11:30 AM: Mike Puma of the New York Post spoke to a Mets official who said “no” when asked if the Mets were contemplating cutting Chris Young. That same official called any speculation about Young being cut “wrong.”
Juan Lagares, just about done rehabbing his strained intercostal, is expected to be activated on Thursday. When Lagares is activated, the Mets may do something most felt they’d be hesitant to do this soon: cut the badly struggling Chris Young.
Jun 1, 2014; Philadelphia, PA, USA; New York Mets left fielder Chris Young (1) hits an RBI sacrifice fly during the fourth inning of a game against the Philadelphia Phillies at Citizens Bank Park. Mandatory Credit: Bill Streicher-USA TODAY Sports
Young, 30, hit .200/.280/.379 for the Athletics last year, but the Mets felt that a freakishly low BABIP was partly to blame for Young’s poor overall numbers.
They signed him early in the offseason expecting him to rebound, but Young has struggled again – hitting .201/.284/.313, with four home runs and 17 RBI.
Additionally, Young, who had the reputation of being a plus defender, has played mostly poor defense in the outfield.
As Adam Rubin wrote in his report, Young’s days with the Mets “are numbered,” and the club is serious about making a move sooner rather than later.
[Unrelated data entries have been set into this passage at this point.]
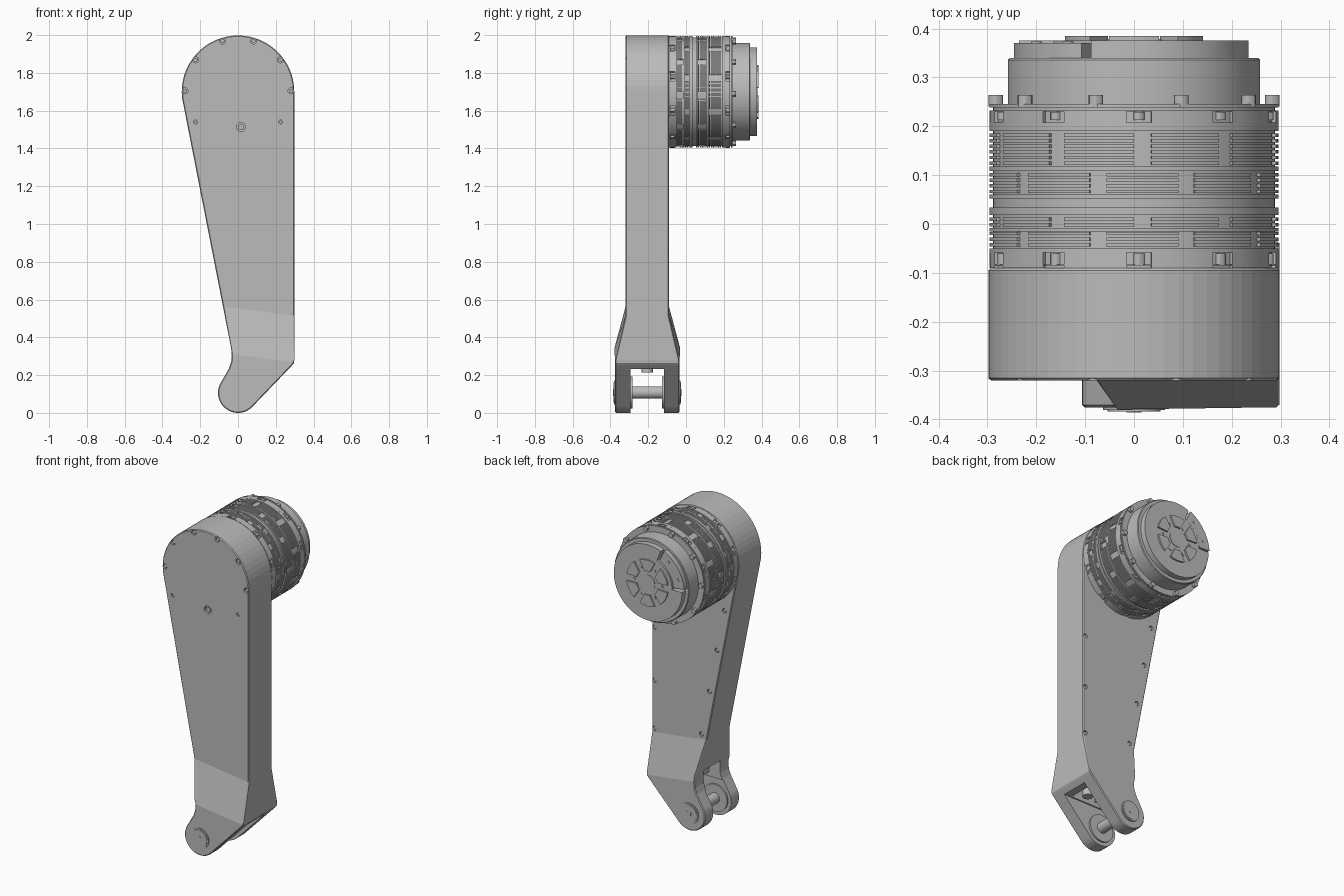
import bpy, bmesh
from math import sin, cos, radians, pi
from mathutils import Matrix, Vector

if "Cube" in bpy.data.objects:
    bpy.data.objects.remove(bpy.data.objects["Cube"])

grey = bpy.data.materials.new("machined grey")
grey.use_nodes = True
COLOUR = (0.5, 0.5, 0.5, 1)
grey.diffuse_color = COLOUR
grey.node_tree.nodes["Principled BSDF"].inputs["Base Color"].default_value = COLOUR

AXIS_Z = 1.7      # motor axis height
PIN_Z = 0.108     # fork pin height


def polar(r, deg, z=AXIS_Z):
    return r * cos(radians(deg)), z + r * sin(radians(deg))


def finish(name, bm, smooth=True):
    bmesh.ops.recalc_face_normals(bm, faces=bm.faces)
    mesh = bpy.data.meshes.new(name)
    bm.to_mesh(mesh)
    bm.free()
    obj = bpy.data.objects.new(name, mesh)
    bpy.context.collection.objects.link(obj)
    mesh.materials.append(grey)
    if smooth:
        bpy.ops.object.select_all(action='DESELECT')
        obj.select_set(True)
        bpy.context.view_layer.objects.active = obj
        bpy.ops.object.shade_smooth_by_angle(angle=radians(30))
    return obj


def add_cyl(bm, x, z, r, y0, y1, seg=16):
    m = Matrix.Translation((x, (y0 + y1) / 2, z)) @ Matrix.Rotation(pi / 2, 4, 'X')
    bmesh.ops.create_cone(bm, cap_ends=True, segments=seg, radius1=r, radius2=r,
                          depth=abs(y1 - y0), matrix=m)


def add_box(bm, x0, x1, y0, y1, z0, z1):
    m = Matrix.Translation(((x0 + x1) / 2, (y0 + y1) / 2, (z0 + z1) / 2))
    bmesh.ops.create_cube(bm, size=1, matrix=m @ Matrix.Diagonal((x1 - x0, y1 - y0, z1 - z0, 1)))


def add_arc(bm, a0, a1, r0, r1, y0, y1, n=6, taper=0):
    """Block bent round the motor axis; taper narrows its inner end (degrees)."""
    rows = []
    for i in range(n + 1):
        t = i / n
        outer = a0 + (a1 - a0) * t
        inner = a0 + taper + (a1 - a0 - 2 * taper) * t
        row = []
        for r, a, y in ((r0, inner, y0), (r1, outer, y0), (r1, outer, y1), (r0, inner, y1)):
            x, z = polar(r, a)
            row.append(bm.verts.new((x, y, z)))
        rows.append(row)
    for p, q in zip(rows, rows[1:]):
        for k in range(4):
            bm.faces.new((p[k], p[(k + 1) % 4], q[(k + 1) % 4], q[k]))
    bm.faces.new(rows[0])
    bm.faces.new(rows[-1])


def lathe(name, profile, seg=80):
    """Turn (radius, y) pairs about the motor axis."""
    bm = bmesh.new()
    verts = [bm.verts.new((r, y, AXIS_Z)) for r, y in profile]
    edges = [bm.edges.new(e) for e in zip(verts, verts[1:])]
    bmesh.ops.spin(bm, geom=verts + edges, cent=(0, 0, AXIS_Z), axis=(0, 1, 0),
                   angle=2 * pi, steps=seg, use_duplicate=False)
    bmesh.ops.remove_doubles(bm, verts=bm.verts, dist=1e-5)
    return finish(name, bm)


# Arm housing: outline split along two bend lines, then extruded and flared
outline = [polar(0.298, a) for a in range(0, 190, 6)]
outline += [(-0.036, 0.34), (-0.033, 0.30), (-0.036, 0.27), (-0.048, 0.235), (-0.068, 0.20)]
outline += [polar(0.106, a, 0.106) for a in range(148, 318, 8)]
outline += [(0.285, 0.25), (0.296, 0.263), (0.298, 0.28)]
bm = bmesh.new()
bm.faces.new([bm.verts.new((x, -0.375, z)) for x, z in outline])
bend = Vector((0.13, 0, 1))
for z in (0.553, 0.307):
    bmesh.ops.bisect_plane(bm, geom=bm.verts[:] + bm.edges[:] + bm.faces[:],
                           plane_co=(0, 0, z), plane_no=bend, dist=1e-5)
ext = bmesh.ops.extrude_face_region(bm, geom=bm.faces[:], use_keep_orig=True)
back = {v for v in ext["geom"] if isinstance(v, bmesh.types.BMVert)}
for v in bm.verts:
    upper = v.co.dot(bend) > 0.55
    if v in back:
        v.co.y = -0.09 if upper else -0.035
    else:
        v.co.y = -0.32 if upper else -0.375
arm = finish("arm_housing", bm, False)
bev = arm.modifiers.new("soft_edges", 'BEVEL')
bev.width, bev.segments, bev.angle_limit = 0.005, 1, radians(60)

# Cutters: fork slot, inner pocket and screw recesses
FRONT = [(*polar(0.281, a), 0.016) for a in (1, 37, 73, 107, 143, 179)]
FRONT += [(-0.225, 1.54, 0.011), (0.225, 1.54, 0.011), (0.015, 1.513, 0.024)]
BACK = [(0.282, z, 0.014) for z in (0.54, 0.84, 1.17)]
BACK += [(-0.005 - 0.196 * (z - 0.4), z, 0.014) for z in (0.59, 0.87, 1.14, 1.4)]


def boolean(name, bm):
    cutter = finish(name, bm, False)
    cutter.hide_render = True
    cutter.hide_set(True)
    cutter.display_type = 'WIRE'
    mod = arm.modifiers.new(name, 'BOOLEAN')
    mod.operation, mod.solver, mod.object = 'DIFFERENCE', 'EXACT', cutter


bm = bmesh.new()
add_box(bm, -0.4, 0.5, -0.293, -0.117, -0.1, 0.232)
boolean("slot_cutter", bm)
bm = bmesh.new()
add_box(bm, -0.2, 0.22, -0.285, -0.125, 0.1, 0.35)
boolean("pocket_cutter", bm)
bm = bmesh.new()
heads = bmesh.new()
for points, y, d in ((FRONT, -0.32, 1), (BACK, -0.09, -1)):
    for x, z, r in points:
        add_cyl(bm, x, z, r, y - 0.02 * d, y + 0.014 * d)
        add_cyl(heads, x, z, r * 0.7, y + 0.005 * d, y + 0.02 * d, 6 if r > 0.02 else 12)
boolean("recess_cutter", bm)
finish("housing_screws", heads)

# Ribs and locating screw inside the pocket
bm = bmesh.new()
for x in (0.04, 0.13):
    add_box(bm, x, x + 0.012, -0.29, -0.12, 0.26, 0.36)
finish("pocket_ribs", bm, False)
bm = bmesh.new()
bmesh.ops.create_cone(bm, cap_ends=True, segments=20, radius1=0.03, radius2=0.03, depth=0.14,
                      matrix=Matrix.Translation((0.17, -0.205, 0.285)))
finish("pocket_screw", bm)

# Fork pin with mirrored bosses and end caps
bm = bmesh.new()
add_cyl(bm, 0, PIN_Z, 0.033, -0.3, -0.11, 32)
for s in (-1, 1):
    mid = -0.205
    add_cyl(bm, 0, PIN_Z, 0.085, mid + s * 0.078, mid + s * 0.095, 32)
    add_cyl(bm, 0, PIN_Z, 0.063, mid + s * 0.16, mid + s * 0.176, 32)
    add_cyl(bm, 0, PIN_Z, 0.054, mid + s * 0.17, mid + s * 0.179, 32)
    add_cyl(bm, 0, PIN_Z, 0.018, mid + s * 0.17, mid + s * 0.181, 6)
finish("fork_pin", bm)

# Motor body with solid bands and shallow grooves
bands = [(-0.085, -0.083), (-0.058, -0.05), (-0.015, -0.008), (0.018, 0.034),
         (0.052, 0.06), (0.108, 0.118), (0.19, 0.208), (0.23, 0.232), (0.238, 0.246)]
profile = [(0, -0.095), (0.288, -0.095)]
for y0, y1 in bands:
    profile += [(0.288, y0), (0.296, y0), (0.296, y1), (0.288, y1)]
profile += [(0.258, 0.246), (0.258, 0.336), (0.254, 0.34), (0, 0.34)]
lathe("motor_body", profile)

# Cooling fins in staggered sectors
bm = bmesh.new()
for group, (start, count) in enumerate(((-0.046, 3), (-0.005, 2), (0.063, 4), (0.121, 6))):
    for k in range(count):
        y = start + 0.0115 * k
        for s in range(10):
            a = 36 * s + 18 * (group % 2)
            add_arc(bm, a, a + 29, 0.284, 0.296, y, y + 0.007)
finish("cooling_fins", bm)

# End bands broken by screw notches, and the screw heads
bm = bmesh.new()
screws = bmesh.new()
for s in range(10):
    a = 36 * s + 16
    for y0, y1 in ((-0.09, -0.058), (0.208, 0.231)):
        add_arc(bm, a + 5, a + 31, 0.28, 0.296, y0, y1)
        add_cyl(screws, *polar(0.284, a), 0.0125, y0 + 0.005, y1 - 0.002, 12)
    add_cyl(screws, *polar(0.283, a + 18), 0.015, 0.24, 0.264, 12)
finish("end_bands", bm)
finish("motor_screws", screws)

# Output cap with a notch holding a separate tab
bm = bmesh.new()
add_cyl(bm, 0, AXIS_Z, 0.166, 0.335, 0.375, 64)
add_arc(bm, 180, 472, 0.16, 0.235, 0.335, 0.375, 48)
finish("output_cap", bm)
bm = bmesh.new()
add_arc(bm, 116, 176, 0.172, 0.246, 0.335, 0.37, 14)
for a in (130, 162):
    add_cyl(bm, *polar(0.21, a), 0.011, 0.36, 0.373, 12)
finish("cap_tab", bm)

# Raised drive pads around the centre
bm = bmesh.new()
for s in range(6):
    add_arc(bm, 60 * s + 9, 60 * s + 51, 0.075, 0.143, 0.37, 0.385, 8, 6)
    add_cyl(bm, *polar(0.095, 60 * s), 0.009, 0.37, 0.379, 12)
add_cyl(bm, 0, AXIS_Z, 0.05, 0.37, 0.378, 32)
finish("drive_pads", bm)
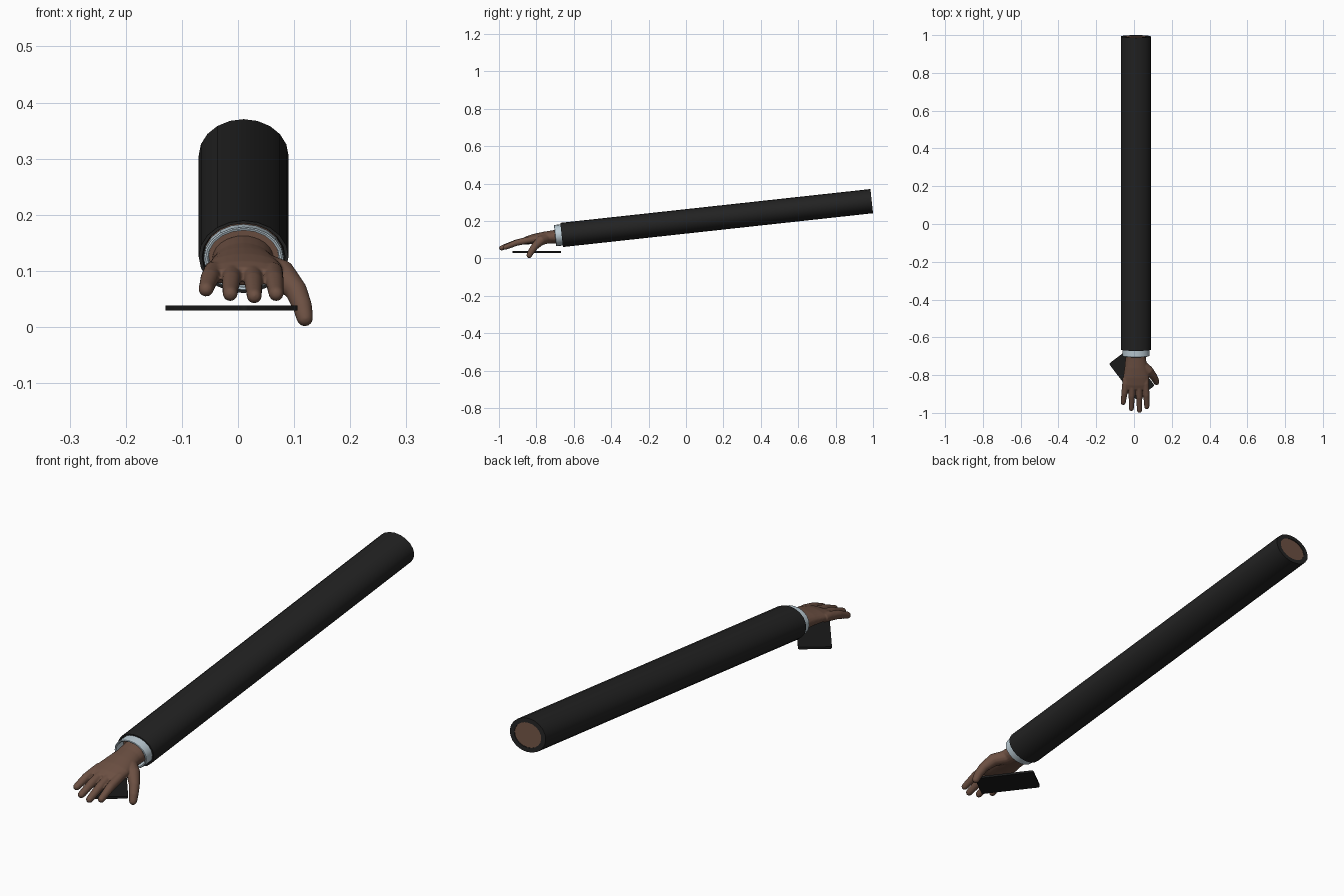
import bpy, bmesh, math
from mathutils import Vector

cube = bpy.data.objects.get("Cube")
if cube:
    bpy.data.objects.remove(cube)


def material(name, color, rough=0.7):
    m = bpy.data.materials.new(name)
    m.use_nodes = True
    m.diffuse_color = (*color, 1)
    bsdf = m.node_tree.nodes["Principled BSDF"]
    bsdf.inputs["Base Color"].default_value = (*color, 1)
    bsdf.inputs["Roughness"].default_value = rough
    return m


SKIN = material("brown skin", (0.15, 0.08, 0.055))
CLOTH = material("black cloth", (0.016, 0.016, 0.016))
LINEN = material("pale blue linen", (0.5, 0.6, 0.66))
GLOSS = material("black plastic", (0.011, 0.011, 0.011))


def loft(bm, rings, sides, axis=None, caps=True):
    """Skin elliptical rings (x, y, z, half width, half height) along their path."""
    pts = [Vector(r[:3]) for r in rings]
    loops = []
    for i, r in enumerate(rings):
        t = axis or (pts[min(i + 1, len(pts) - 1)] - pts[max(i - 1, 0)]).normalized()
        side = t.cross(Vector((0, 0, 1))).normalized()
        up = side.cross(t)
        angles = [math.tau * k / sides for k in range(sides)]
        loops.append([bm.verts.new(pts[i] + side * r[3] * math.cos(a) + up * r[4] * math.sin(a))
                      for a in angles])
    for a, b in zip(loops, loops[1:]):
        for k in range(sides):
            n = (k + 1) % sides
            bm.faces.new((a[k], a[n], b[n], b[k]))
    if caps:
        bm.faces.new(loops[0])
        bm.faces.new(loops[-1])


def finish(bm, name, mat):
    bmesh.ops.recalc_face_normals(bm, faces=bm.faces)
    mesh = bpy.data.meshes.new(name)
    bm.to_mesh(mesh)
    bm.free()
    ob = bpy.data.objects.new(name, mesh)
    bpy.context.collection.objects.link(ob)
    mesh.materials.append(mat)
    bpy.ops.object.select_all(action='DESELECT')
    ob.select_set(True)
    bpy.context.view_layer.objects.active = ob
    bpy.ops.object.shade_smooth_by_angle(angle=math.radians(35))
    return ob


# Sloping arm axis shared by sleeve, cuff and forearm
SLOPE = 0.109
AXIS = Vector((0, 1, SLOPE)).normalized()
FRONT, BACK = -0.665, 0.993


def on_axis(y, rx, rz):
    return (0.01, y, 0.125 + SLOPE * (y - FRONT), rx, rz)


def axis_part(name, mat, rings, caps):
    bm = bmesh.new()
    loft(bm, [on_axis(*r) for r in rings], 20, AXIS, caps)
    return finish(bm, name, mat)


axis_part("sleeve", CLOTH, [(FRONT + 0.03, 0.071, 0.057), (FRONT, 0.074, 0.06), (FRONT, 0.08, 0.065),
                            (BACK, 0.08, 0.065), (BACK, 0.06, 0.048)], False)
axis_part("forearm", SKIN, [(FRONT + 0.01, 0.07, 0.056), (BACK - 0.002, 0.06, 0.048)], True)
axis_part("shirt_cuff", LINEN, [(-0.65, 0.062, 0.05), (-0.698, 0.064, 0.051), (-0.7, 0.068, 0.055),
                                (-0.698, 0.071, 0.057), (-0.65, 0.071, 0.057)], False)


# Hand: palm, fingers and thumb fused into one smooth surface
def digit(bm, points):
    """Round tube through (x, y, z, radius) points with a domed tip."""
    rings = [(x, y, z, r, r) for x, y, z, r in points]
    tip, prev = Vector(points[-1][:3]), Vector(points[-2][:3])
    d, r = (tip - prev).normalized(), points[-1][3]
    for a in (30, 55, 80):
        s = math.radians(a)
        rings.append((*(tip + d * r * math.sin(s)), r * math.cos(s), r * math.cos(s)))
    loft(bm, rings, 14)


bm = bmesh.new()
loft(bm, [(0.009, -0.65, 0.122, 0.055, 0.042),
          (0.009, -0.71, 0.114, 0.054, 0.036),
          (0.010, -0.76, 0.110, 0.060, 0.032),
          (0.011, -0.81, 0.104, 0.068, 0.027),
          (0.010, -0.85, 0.096, 0.070, 0.022),
          (0.010, -0.875, 0.090, 0.064, 0.016)], 24)

# Knuckle x, tip x, tip y, tip z
for kx, tx, ty, tz in [(-0.044, -0.057, -0.945, 0.067),
                       (-0.010, -0.014, -0.977, 0.059),
                       (0.026, 0.029, -0.986, 0.055),
                       (0.062, 0.068, -0.967, 0.059)]:
    ky, kz = -0.845, 0.097
    mid = (kx * 0.5 + tx * 0.5, (ky + ty) / 2, (kz + tz) / 2 + 0.005, 0.0165)
    digit(bm, [(kx, ky + 0.03, kz + 0.004, 0.017), (kx, ky, kz, 0.0185), mid, (tx, ty, tz, 0.0135)])

digit(bm, [(0.040, -0.745, 0.106, 0.028), (0.078, -0.778, 0.094, 0.026), (0.104, -0.808, 0.064, 0.020),
           (0.115, -0.828, 0.036, 0.0175), (0.119, -0.838, 0.016, 0.015)])

hand = finish(bm, "hand", SKIN)
remesh = hand.modifiers.new("fuse", 'REMESH')
remesh.mode = 'VOXEL'
remesh.voxel_size = 0.003
remesh.use_smooth_shade = True
soften = hand.modifiers.new("soften", 'SMOOTH')
soften.factor = 0.5
soften.iterations = 5

# Flat phone lying under the palm
bm = bmesh.new()
bmesh.ops.create_cube(bm, size=1)
bmesh.ops.scale(bm, vec=(0.238, 0.124, 0.009), verts=bm.verts)
upright = [e for e in bm.edges if abs(e.verts[0].co.z - e.verts[1].co.z) > 0.005]
bmesh.ops.bevel(bm, geom=upright, offset=0.008, segments=3, affect='EDGES', profile=0.5)
phone = finish(bm, "phone", GLOSS)
phone.location = (-0.0115, -0.7975, 0.034)
phone.rotation_euler.z = math.radians(-53)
Cutting Young would mean the Mets eating the remainder of his $7.25 million salary, which the club is comfortable with.
If the Mets opt to keep Young beyond Thursday, the players most likely to lose his roster spot when Lagares returns in Kirk Nieuwenhuis.
Most felt that the Mets wouldn’t cut Young this quickly, but his poor play – on both sides of the ball – certainly merits it.
In past seasons, the Mets would allow more rope, but there are a few factors that may lead the Mets to give up on Young.
The first, is that upon Lagares’ return, Young would most likely become a bit player. Curtis Granderson and Juan Lagares will play nearly every day, and both Bobby Abreu, Eric Young, Jr., and Kirk Nieuwenhuis are all much more deserving of playing time than Chris Young.
The second, is the fact that Young was only signed for 2014. Cutting him won’t lead to a sunk cost for the Mets in 2015 and beyond.
Cutting Young this early would be a bit of a departure for the Mets, but it would also be a sign that the club is serious about performance being the deciding factor.